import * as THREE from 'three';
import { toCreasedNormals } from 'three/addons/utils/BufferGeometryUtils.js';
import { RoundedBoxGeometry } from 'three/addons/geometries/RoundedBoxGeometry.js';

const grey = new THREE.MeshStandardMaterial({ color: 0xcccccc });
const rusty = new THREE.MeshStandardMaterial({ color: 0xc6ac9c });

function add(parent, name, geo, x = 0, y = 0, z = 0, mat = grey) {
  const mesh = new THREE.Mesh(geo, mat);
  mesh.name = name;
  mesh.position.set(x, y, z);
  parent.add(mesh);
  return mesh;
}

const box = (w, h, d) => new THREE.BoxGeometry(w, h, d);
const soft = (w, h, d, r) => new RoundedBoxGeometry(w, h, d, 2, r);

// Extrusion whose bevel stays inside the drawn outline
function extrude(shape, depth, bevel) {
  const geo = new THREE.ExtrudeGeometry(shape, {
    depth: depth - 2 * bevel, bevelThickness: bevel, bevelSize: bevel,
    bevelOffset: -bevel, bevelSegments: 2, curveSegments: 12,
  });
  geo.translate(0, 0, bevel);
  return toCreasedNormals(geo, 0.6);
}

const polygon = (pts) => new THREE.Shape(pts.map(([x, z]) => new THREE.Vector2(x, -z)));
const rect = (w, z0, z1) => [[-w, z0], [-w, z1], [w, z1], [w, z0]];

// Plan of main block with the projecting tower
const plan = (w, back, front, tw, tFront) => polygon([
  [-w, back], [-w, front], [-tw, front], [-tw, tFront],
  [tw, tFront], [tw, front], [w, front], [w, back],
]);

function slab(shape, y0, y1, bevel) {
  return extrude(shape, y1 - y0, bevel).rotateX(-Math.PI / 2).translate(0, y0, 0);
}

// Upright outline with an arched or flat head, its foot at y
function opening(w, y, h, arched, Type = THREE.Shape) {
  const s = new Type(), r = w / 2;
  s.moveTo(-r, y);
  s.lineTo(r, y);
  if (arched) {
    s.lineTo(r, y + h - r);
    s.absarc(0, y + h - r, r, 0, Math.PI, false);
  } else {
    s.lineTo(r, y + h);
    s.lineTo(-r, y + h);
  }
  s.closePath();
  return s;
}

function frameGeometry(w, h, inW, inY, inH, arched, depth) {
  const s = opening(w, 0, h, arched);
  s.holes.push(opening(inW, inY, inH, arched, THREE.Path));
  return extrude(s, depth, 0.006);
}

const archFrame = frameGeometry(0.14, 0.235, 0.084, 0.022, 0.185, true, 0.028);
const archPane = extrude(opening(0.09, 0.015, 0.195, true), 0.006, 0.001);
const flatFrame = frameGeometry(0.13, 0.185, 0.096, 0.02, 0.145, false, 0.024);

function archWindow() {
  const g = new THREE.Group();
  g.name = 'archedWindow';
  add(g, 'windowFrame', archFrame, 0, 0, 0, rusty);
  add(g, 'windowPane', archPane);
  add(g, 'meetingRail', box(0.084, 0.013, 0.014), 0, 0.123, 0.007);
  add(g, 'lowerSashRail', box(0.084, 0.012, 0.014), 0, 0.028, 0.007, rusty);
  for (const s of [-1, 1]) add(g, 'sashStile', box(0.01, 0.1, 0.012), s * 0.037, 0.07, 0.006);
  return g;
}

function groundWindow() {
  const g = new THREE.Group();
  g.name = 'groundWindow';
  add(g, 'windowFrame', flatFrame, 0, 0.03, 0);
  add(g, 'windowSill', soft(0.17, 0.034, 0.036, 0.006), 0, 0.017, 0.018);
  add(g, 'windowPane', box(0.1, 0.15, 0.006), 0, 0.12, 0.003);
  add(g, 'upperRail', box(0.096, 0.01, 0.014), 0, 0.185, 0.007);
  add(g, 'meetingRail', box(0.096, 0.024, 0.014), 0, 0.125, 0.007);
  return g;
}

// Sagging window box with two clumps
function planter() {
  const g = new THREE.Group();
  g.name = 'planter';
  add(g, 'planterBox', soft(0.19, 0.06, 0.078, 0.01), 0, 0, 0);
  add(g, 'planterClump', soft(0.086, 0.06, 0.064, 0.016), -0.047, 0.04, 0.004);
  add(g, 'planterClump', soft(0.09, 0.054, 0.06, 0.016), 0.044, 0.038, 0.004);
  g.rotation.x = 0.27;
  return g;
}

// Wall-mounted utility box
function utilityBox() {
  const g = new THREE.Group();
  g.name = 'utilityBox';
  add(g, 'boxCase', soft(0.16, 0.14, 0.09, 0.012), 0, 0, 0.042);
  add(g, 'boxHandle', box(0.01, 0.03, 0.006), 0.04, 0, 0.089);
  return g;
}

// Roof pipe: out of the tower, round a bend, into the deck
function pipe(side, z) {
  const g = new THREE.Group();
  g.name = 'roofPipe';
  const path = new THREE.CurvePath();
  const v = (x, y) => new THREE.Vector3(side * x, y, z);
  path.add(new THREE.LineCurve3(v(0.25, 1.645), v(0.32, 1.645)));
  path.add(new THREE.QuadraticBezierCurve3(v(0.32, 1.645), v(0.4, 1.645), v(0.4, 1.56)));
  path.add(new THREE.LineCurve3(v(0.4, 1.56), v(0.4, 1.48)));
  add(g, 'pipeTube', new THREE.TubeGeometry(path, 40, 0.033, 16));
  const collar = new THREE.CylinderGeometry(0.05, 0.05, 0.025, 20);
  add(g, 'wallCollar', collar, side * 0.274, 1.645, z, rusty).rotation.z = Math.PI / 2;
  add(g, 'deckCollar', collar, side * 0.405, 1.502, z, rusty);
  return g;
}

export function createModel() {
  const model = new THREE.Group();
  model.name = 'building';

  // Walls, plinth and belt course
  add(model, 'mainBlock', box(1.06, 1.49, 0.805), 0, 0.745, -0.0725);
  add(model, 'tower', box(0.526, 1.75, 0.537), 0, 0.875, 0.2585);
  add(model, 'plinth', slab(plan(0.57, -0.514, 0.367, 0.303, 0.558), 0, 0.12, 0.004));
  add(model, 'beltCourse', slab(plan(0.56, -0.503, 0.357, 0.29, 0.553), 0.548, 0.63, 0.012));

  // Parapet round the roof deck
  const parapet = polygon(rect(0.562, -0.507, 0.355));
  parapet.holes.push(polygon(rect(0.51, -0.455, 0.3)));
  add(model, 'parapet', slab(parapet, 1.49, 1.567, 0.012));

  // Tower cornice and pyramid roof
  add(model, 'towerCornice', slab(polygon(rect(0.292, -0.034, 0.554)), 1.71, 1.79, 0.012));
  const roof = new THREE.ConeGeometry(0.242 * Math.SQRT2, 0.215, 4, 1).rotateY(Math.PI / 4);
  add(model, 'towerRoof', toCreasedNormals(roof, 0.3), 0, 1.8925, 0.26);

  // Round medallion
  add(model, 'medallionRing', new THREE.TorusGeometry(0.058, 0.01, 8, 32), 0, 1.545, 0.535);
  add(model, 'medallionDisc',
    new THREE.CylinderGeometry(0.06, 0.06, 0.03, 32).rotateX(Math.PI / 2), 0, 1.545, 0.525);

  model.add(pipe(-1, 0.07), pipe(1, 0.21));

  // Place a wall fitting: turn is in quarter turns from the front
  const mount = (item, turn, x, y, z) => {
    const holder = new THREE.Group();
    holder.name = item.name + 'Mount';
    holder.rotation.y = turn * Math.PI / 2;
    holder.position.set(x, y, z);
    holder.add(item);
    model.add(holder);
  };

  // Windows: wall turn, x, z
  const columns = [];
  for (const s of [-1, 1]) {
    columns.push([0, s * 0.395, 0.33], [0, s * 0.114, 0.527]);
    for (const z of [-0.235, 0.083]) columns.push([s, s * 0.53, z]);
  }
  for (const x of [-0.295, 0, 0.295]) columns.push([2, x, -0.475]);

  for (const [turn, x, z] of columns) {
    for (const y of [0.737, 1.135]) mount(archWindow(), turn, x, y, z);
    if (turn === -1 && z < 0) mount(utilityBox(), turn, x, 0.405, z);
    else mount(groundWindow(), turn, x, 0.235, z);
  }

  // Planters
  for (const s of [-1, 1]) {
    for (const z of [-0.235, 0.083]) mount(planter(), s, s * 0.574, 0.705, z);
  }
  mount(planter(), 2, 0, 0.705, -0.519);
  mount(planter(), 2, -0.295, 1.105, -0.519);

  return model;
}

ACTIVITY: Return, please, the lines of the data from the first through the line containing "const soft = (w, h, d, r)", both kept, exactly as they stand and nothing more.

WRITTEN SOLUTION:
import * as THREE from 'three';
import { toCreasedNormals } from 'three/addons/utils/BufferGeometryUtils.js';
import { RoundedBoxGeometry } from 'three/addons/geometries/RoundedBoxGeometry.js';

const grey = new THREE.MeshStandardMaterial({ color: 0xcccccc });
const rusty = new THREE.MeshStandardMaterial({ color: 0xc6ac9c });

function add(parent, name, geo, x = 0, y = 0, z = 0, mat = grey) {
  const mesh = new THREE.Mesh(geo, mat);
  mesh.name = name;
  mesh.position.set(x, y, z);
  parent.add(mesh);
  return mesh;
}

const box = (w, h, d) => new THREE.BoxGeometry(w, h, d);
const soft = (w, h, d, r) => new RoundedBoxGeometry(w, h, d, 2, r);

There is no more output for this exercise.